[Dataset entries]
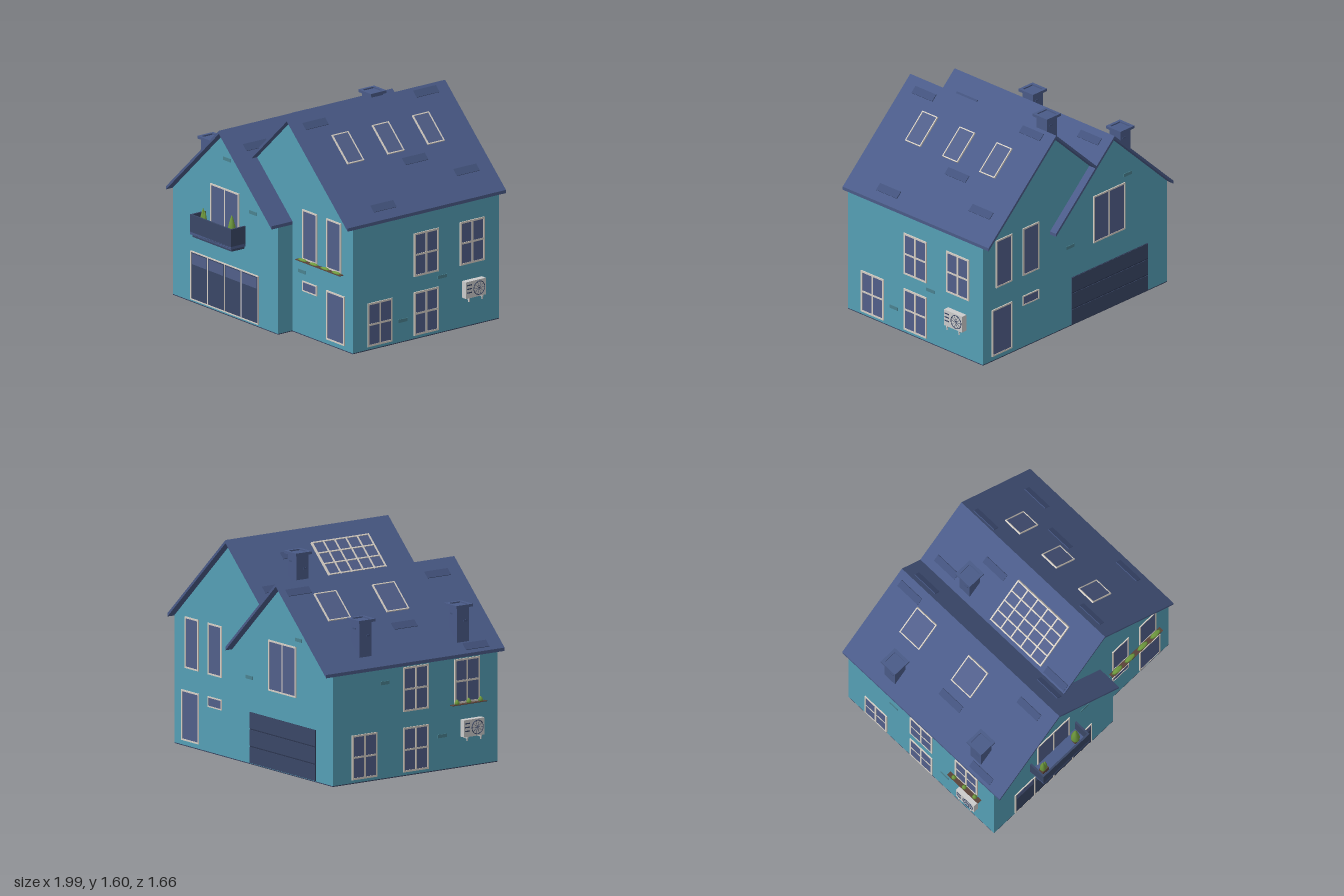
import * as THREE from 'three';

const mat = (color) => new THREE.MeshStandardMaterial({ color });
const M = {
  wall: mat(0x559fb5), brick: mat(0x4a8290), roof: mat(0x4a5b88), tile: mat(0x42527c), dark: mat(0x3a4766),
  glass: mat(0x515f8a), frame: mat(0xd6cfc6), grey: mat(0xcccccc), groove: mat(0x2b3550),
  soil: mat(0x5a4238), leaf: mat(0x6f9a3e), base: mat(0x353f5c),
};
const V = (x, y, z) => new THREE.Vector3(x, y, z);

// Facings: n points outwards, u points to the right when looking at the surface
const FRONT = { n: V(0, 0, 1), u: V(1, 0, 0) };
const BACK = { n: V(0, 0, -1), u: V(-1, 0, 0) };
const RIGHT = { n: V(1, 0, 0), u: V(0, 0, -1) };
const LEFT = { n: V(-1, 0, 0), u: V(0, 0, 1) };

function place(obj, face, x, y, z) {
  const v = face.n.clone().cross(face.u);
  obj.quaternion.setFromRotationMatrix(new THREE.Matrix4().makeBasis(face.u, v, face.n));
  obj.position.set(x, y, z);
  return obj;
}
function group(name, ...children) {
  const g = new THREE.Group();
  g.name = name;
  if (children.length) g.add(...children);
  return g;
}
function mesh(name, geo, material, x = 0, y = 0, z = 0) {
  const m = new THREE.Mesh(geo, material);
  m.name = name;
  m.position.set(x, y, z);
  return m;
}
const box = (name, material, w, h, d, x = 0, y = 0, z = 0) =>
  mesh(name, new THREE.BoxGeometry(w, h, d), material, x, y, z);
function prism(name, points, z0, z1, material) {
  const shape = new THREE.Shape(points.map((p) => new THREE.Vector2(...p)));
  return mesh(name, new THREE.ExtrudeGeometry(shape, { depth: z1 - z0, bevelEnabled: false }), material, 0, 0, z0);
}

// Framed pane divided by bars; centred, facing +z
function windowPane(name, w, h, cols = 1, rows = 1, t = 0.012, d = 0.016) {
  const g = group(name, box('glass', M.glass, w - t, h - t, d * 0.6));
  for (let i = 0; i <= cols; i++) g.add(box('upright', M.frame, t, h, d, -w / 2 + t / 2 + (i * (w - t)) / cols));
  for (let j = 0; j <= rows; j++) g.add(box('rail', M.frame, w, t, d * 0.96, 0, -h / 2 + t / 2 + (j * (h - t)) / rows));
  return g;
}

// Pointed leafy plant standing on y = 0
function plant(r, h) {
  const profile = [[0, 0], [0.7, 0.08], [1, 0.3], [0.75, 0.6], [0.35, 0.85], [0, 1]];
  const geo = new THREE.LatheGeometry(profile.map(([a, b]) => new THREE.Vector2(a * r, b * h)), 7);
  return mesh('plant', geo, M.leaf);
}

// Window box with tapered front, back against z = 0
function planter(w, h, d, leafH, count) {
  const g = group('planter');
  const body = prism('trough', [[0, 0], [d * 0.75, 0], [d, h], [0, h]], -w / 2, w / 2, M.wall);
  body.rotation.y = -Math.PI / 2;
  body.scale.z = -1;
  body.geometry.scale(1, 1, -1);
  // Restore outward winding after the mirror
  const idx = body.geometry.attributes.position;
  const nrm = body.geometry.attributes.normal;
  for (const a of [idx, nrm]) for (let i = 0; i < a.count; i++) a.setZ(i, -a.getZ(i));
  body.scale.z = 1;
  g.add(body, box('soil', M.soil, w * 0.94, 0.004, d * 0.75, 0, h, d * 0.5));
  for (let i = 0; i < count; i++) {
    const p = plant(d * 0.4, leafH);
    p.position.set((((i + 0.5) / count) - 0.5) * w * 0.95, h, d * 0.5);
    if (leafH < 0.03) p.scale.x = 2.6;
    g.add(p);
  }
  return g;
}

// Outdoor cooling unit with grille, fan ring and feet
function coolingUnit() {
  const g = group('coolingUnit', box('casing', M.grey, 0.18, 0.125, 0.045, 0, 0, 0.026));
  const ring = mesh('fanRing', new THREE.TorusGeometry(0.05, 0.003, 6, 28), M.dark, 0.03, 0, 0.049);
  g.add(ring);
  for (let i = 0; i < 5; i++) {
    const blade = box('fanSpoke', M.dark, 0.098, 0.002, 0.003, 0.03, 0, 0.049);
    blade.rotation.z = (i * Math.PI) / 5;
    g.add(blade);
  }
  for (let i = 0; i < 3; i++) g.add(box('slat', M.dark, 0.04, 0.008, 0.004, -0.06, 0.036 - i * 0.028, 0.049));
  for (const x of [-0.06, 0.06]) {
    g.add(box('bracket', M.grey, 0.01, 0.01, 0.052, x, -0.068, 0.026), box('foot', M.grey, 0.008, 0.03, 0.008, x, -0.076, 0.045));
  }
  return g;
}

function chimney(x, top, z) {
  const g = group('chimney', box('shaft', M.roof, 0.105, 0.31, 0.105, 0, -0.165, 0));
  const ring = (s, hole, h) => {
    const sh = new THREE.Shape([[-s, -s], [s, -s], [s, s], [-s, s]].map((p) => new THREE.Vector2(...p)));
    sh.holes.push(new THREE.Path([[-hole, -hole], [-hole, hole], [hole, hole], [hole, -hole]].map((p) => new THREE.Vector2(...p))));
    return new THREE.ExtrudeGeometry(sh, { depth: h, bevelEnabled: false }).rotateX(-Math.PI / 2);
  };
  g.add(mesh('cap', ring(0.072, 0.05, 0.02), M.roof, 0, -0.02, 0));
  g.add(box('looseBrick', M.tile, 0.03, 0.012, 0.112, 0.015, -0.07, 0), box('looseBrick', M.tile, 0.112, 0.012, 0.03, 0, -0.12, 0.02));
  g.position.set(x, top, z);
  return g;
}

export function createModel() {
  const house = group('house');
  const K = 0.938; // roof pitch
  const LOW = { cx: -0.35, top: 1.388 }, TALL = { cx: 0.25, top: 1.603 };
  const roofY = (r, x) => r.top - K * Math.abs(x - r.cx);

  // Walls and floor slab
  house.add(
    prism('lowGableBody', [[-0.95, 0.006], [0.25, 0.006], [0.25, 0.81], [-0.35, 1.37], [-0.95, 0.81]], -0.77, 0.695, M.wall),
    prism('tallGableBody', [[0.25, 0.006], [0.94, 0.006], [0.94, 0.94], [0.25, 1.585], [-0.16, 1.2], [0.25, 0.81]], -0.77, 0.565, M.wall),
    box('floorSlab', M.base, 1.2, 0.006, 1.465, -0.35, 0.003, -0.0375),
    box('floorSlab', M.base, 0.69, 0.006, 1.335, 0.595, 0.003, -0.1025));

  // Roof shells
  const shell = (name, r, x0, x1, z0, z1) => {
    const t = 0.024;
    const a = [x0, roofY(r, x0)], b = [r.cx, r.top], c = [x1, roofY(r, x1)];
    house.add(prism(name, [[a[0], a[1] - t], [b[0], b[1] - t], [c[0], c[1] - t], c, b, a], z0, z1, M.roof));
  };
  shell('lowRoof', LOW, -0.952, 0.252, -0.83, 0.755);
  shell('tallRoof', TALL, -0.164, 0.944, -0.83, 0.615);

  // Put something on a roof slope at plan position x, z
  const onRoof = (obj, r, x, z) => {
    const s = Math.sign(x - r.cx);
    const face = { n: V(s * K, 1, 0).normalize(), u: V(0, 0, -s) };
    house.add(place(obj, face, x, roofY(r, x), z));
  };
  for (const z of [-0.475, -0.108, 0.26]) onRoof(windowPane('skylight', 0.15, 0.25, 1, 1, 0.008, 0.024), TALL, 0.498, z);
  for (const z of [-0.472, 0.045]) onRoof(windowPane('skylight', 0.197, 0.245, 1, 1, 0.008, 0.024), LOW, -0.54, z);
  onRoof(windowPane('solarPanel', 0.51, 0.39, 5, 4, 0.01, 0.034), TALL, 0.008, 0.105);
  const tiles = [
    [TALL, [[0.32, 0.41], [0.29, -0.625], [0.65, -0.235], [0.87, 0.23], [0.78, -0.6], [-0.09, -0.64], [0.1, -0.34], [-0.13, 0.5]]],
    [LOW, [[-0.42, -0.68], [-0.72, 0.035], [-0.44, 0.54], [-0.91, 0.53], [-0.29, -0.64], [-0.22, 0.52]]],
  ];
  for (const [r, spots] of tiles) for (const [x, z] of spots) onRoof(box('raisedTile', M.tile, 0.205, 0.058, 0.012), r, x, z);

  house.add(chimney(-0.826, 1.165, -0.425), chimney(-0.826, 1.165, 0.44), chimney(-0.072, 1.528, -0.425));

  // Openings shared by front and back
  for (const [face, zl, zt] of [[FRONT, 0.695, 0.565], [BACK, -0.77, -0.77]]) {
    house.add(place(windowPane('gableWindow', 0.325, 0.37, 2, 1), face, -0.352, 0.76, zl));
    for (const x of [0.453, 0.728]) house.add(place(windowPane('tallWindow', 0.165, 0.375), face, x, 0.758, zt));
    house.add(place(windowPane('smallWindow', 0.165, 0.077, 1, 1, 0.009), face, 0.453, 0.372, zt));
    house.add(place(windowPane('door', 0.207, 0.368), face, 0.748, 0.224, zt));
  }

  // Front folding doors with top lights
  const folding = windowPane('foldingDoors', 0.775, 0.365, 4, 1, 0.009);
  for (let i = 0; i < 4; i++) {
    folding.add(box('doorLeaf', M.dark, 0.178, 0.345, 0.012, (i - 1.5) * 0.1915));
    folding.add(box('topLight', M.glass, 0.165, 0.08, 0.015, (i - 1.5) * 0.1915, 0.125));
  }
  house.add(place(folding, FRONT, -0.354, 0.202, 0.695));

  // Back garage door
  const garage = group('garageDoor', box('backing', M.groove, 0.78, 0.37, 0.008));
  for (let i = 0; i < 3; i++) garage.add(box('panel', M.dark, 0.78, 0.116, 0.016, 0, (i - 1) * 0.126));
  house.add(place(garage, BACK, -0.358, 0.195, -0.77));

  // Side windows: [z, y]
  for (const [z, y] of [[0.32, 0.19], [-0.103, 0.19], [-0.103, 0.63], [-0.523, 0.63]]) {
    house.add(place(windowPane('sideWindow', 0.225, 0.325, 2, 2, 0.014), RIGHT, 0.94, y, z));
    house.add(place(windowPane('sideWindow', 0.225, 0.325, 2, 2, 0.014), LEFT, -0.95, y, z === -0.103 ? -0.035 : z > 0 ? -0.49 : 0.42));
  }
  house.add(place(coolingUnit(), RIGHT, 0.94, 0.288, -0.52), place(coolingUnit(), LEFT, -0.95, 0.288, 0.45));
  house.add(place(planter(0.54, 0.042, 0.05, 0.018, 4), FRONT, 0.59, 0.526, 0.565));
  house.add(place(planter(0.33, 0.035, 0.048, 0.04, 3), LEFT, -0.95, 0.43, 0.42));

  // Balcony
  const balcony = group('balcony',
    box('floor', M.roof, 0.465, 0.02, 0.135, 0, 0.03, 0.0675),
    box('underside', M.dark, 0.445, 0.022, 0.12, 0, 0.011, 0.06),
    box('frontPanel', M.dark, 0.465, 0.15, 0.014, 0, 0.095, 0.128));
  for (const s of [-1, 1]) balcony.add(box('sidePanel', M.dark, 0.014, 0.15, 0.13, s * 0.2255, 0.095, 0.065));
  for (const [x, y, r, h] of [[-0.17, 0.06, 0.024, 0.16], [-0.15, 0.06, 0.018, 0.15], [0.157, 0.04, 0.034, 0.21]]) {
    const p = plant(r, h);
    p.position.set(x, y, 0.066);
    balcony.add(p, box('pot', M.soil, 0.04, 0.05, 0.04, x, 0.06, 0.066));
  }
  balcony.position.set(-0.352, 0.55, 0.695);
  house.add(balcony);

  // Bare bricks on the walls
  const bricks = [
    [FRONT, -0.33, 1.167, 0.695], [FRONT, -0.035, 0.84, 0.695], [FRONT, 0.36, 0.475, 0.565],
    [BACK, -0.545, 1.0, -0.77], [BACK, 0.045, 0.63, -0.77], [BACK, 0.42, 0.83, -0.77],
    [RIGHT, 0.94, 0.42, -0.25], [RIGHT, 0.94, 0.163, 0.11], [LEFT, -0.95, 0.7, -0.31], [LEFT, -0.95, 0.25, 0.2],
  ];
  for (const [face, x, y, z] of bricks) house.add(place(box('bareBrick', M.brick, 0.08, 0.025, 0.008), face, x, y, z));
  return house;
}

Task prompt ▸ Looking at the records above, return exactly the lines from the line with "function place(obj, face, x, y, z)" to the line with "body.scale.z = -1;", both ends included.

Task response ▸
function place(obj, face, x, y, z) {
  const v = face.n.clone().cross(face.u);
  obj.quaternion.setFromRotationMatrix(new THREE.Matrix4().makeBasis(face.u, v, face.n));
  obj.position.set(x, y, z);
  return obj;
}
function group(name, ...children) {
  const g = new THREE.Group();
  g.name = name;
  if (children.length) g.add(...children);
  return g;
}
function mesh(name, geo, material, x = 0, y = 0, z = 0) {
  const m = new THREE.Mesh(geo, material);
  m.name = name;
  m.position.set(x, y, z);
  return m;
}
const box = (name, material, w, h, d, x = 0, y = 0, z = 0) =>
  mesh(name, new THREE.BoxGeometry(w, h, d), material, x, y, z);
function prism(name, points, z0, z1, material) {
  const shape = new THREE.Shape(points.map((p) => new THREE.Vector2(...p)));
  return mesh(name, new THREE.ExtrudeGeometry(shape, { depth: z1 - z0, bevelEnabled: false }), material, 0, 0, z0);
}

// Framed pane divided by bars; centred, facing +z
function windowPane(name, w, h, cols = 1, rows = 1, t = 0.012, d = 0.016) {
  const g = group(name, box('glass', M.glass, w - t, h - t, d * 0.6));
  for (let i = 0; i <= cols; i++) g.add(box('upright', M.frame, t, h, d, -w / 2 + t / 2 + (i * (w - t)) / cols));
  for (let j = 0; j <= rows; j++) g.add(box('rail', M.frame, w, t, d * 0.96, 0, -h / 2 + t / 2 + (j * (h - t)) / rows));
  return g;
}

// Pointed leafy plant standing on y = 0
function plant(r, h) {
  const profile = [[0, 0], [0.7, 0.08], [1, 0.3], [0.75, 0.6], [0.35, 0.85], [0, 1]];
  const geo = new THREE.LatheGeometry(profile.map(([a, b]) => new THREE.Vector2(a * r, b * h)), 7);
  return mesh('plant', geo, M.leaf);
}

// Window box with tapered front, back against z = 0
function planter(w, h, d, leafH, count) {
  const g = group('planter');
  const body = prism('trough', [[0, 0], [d * 0.75, 0], [d, h], [0, h]], -w / 2, w / 2, M.wall);
  body.rotation.y = -Math.PI / 2;
  body.scale.z = -1;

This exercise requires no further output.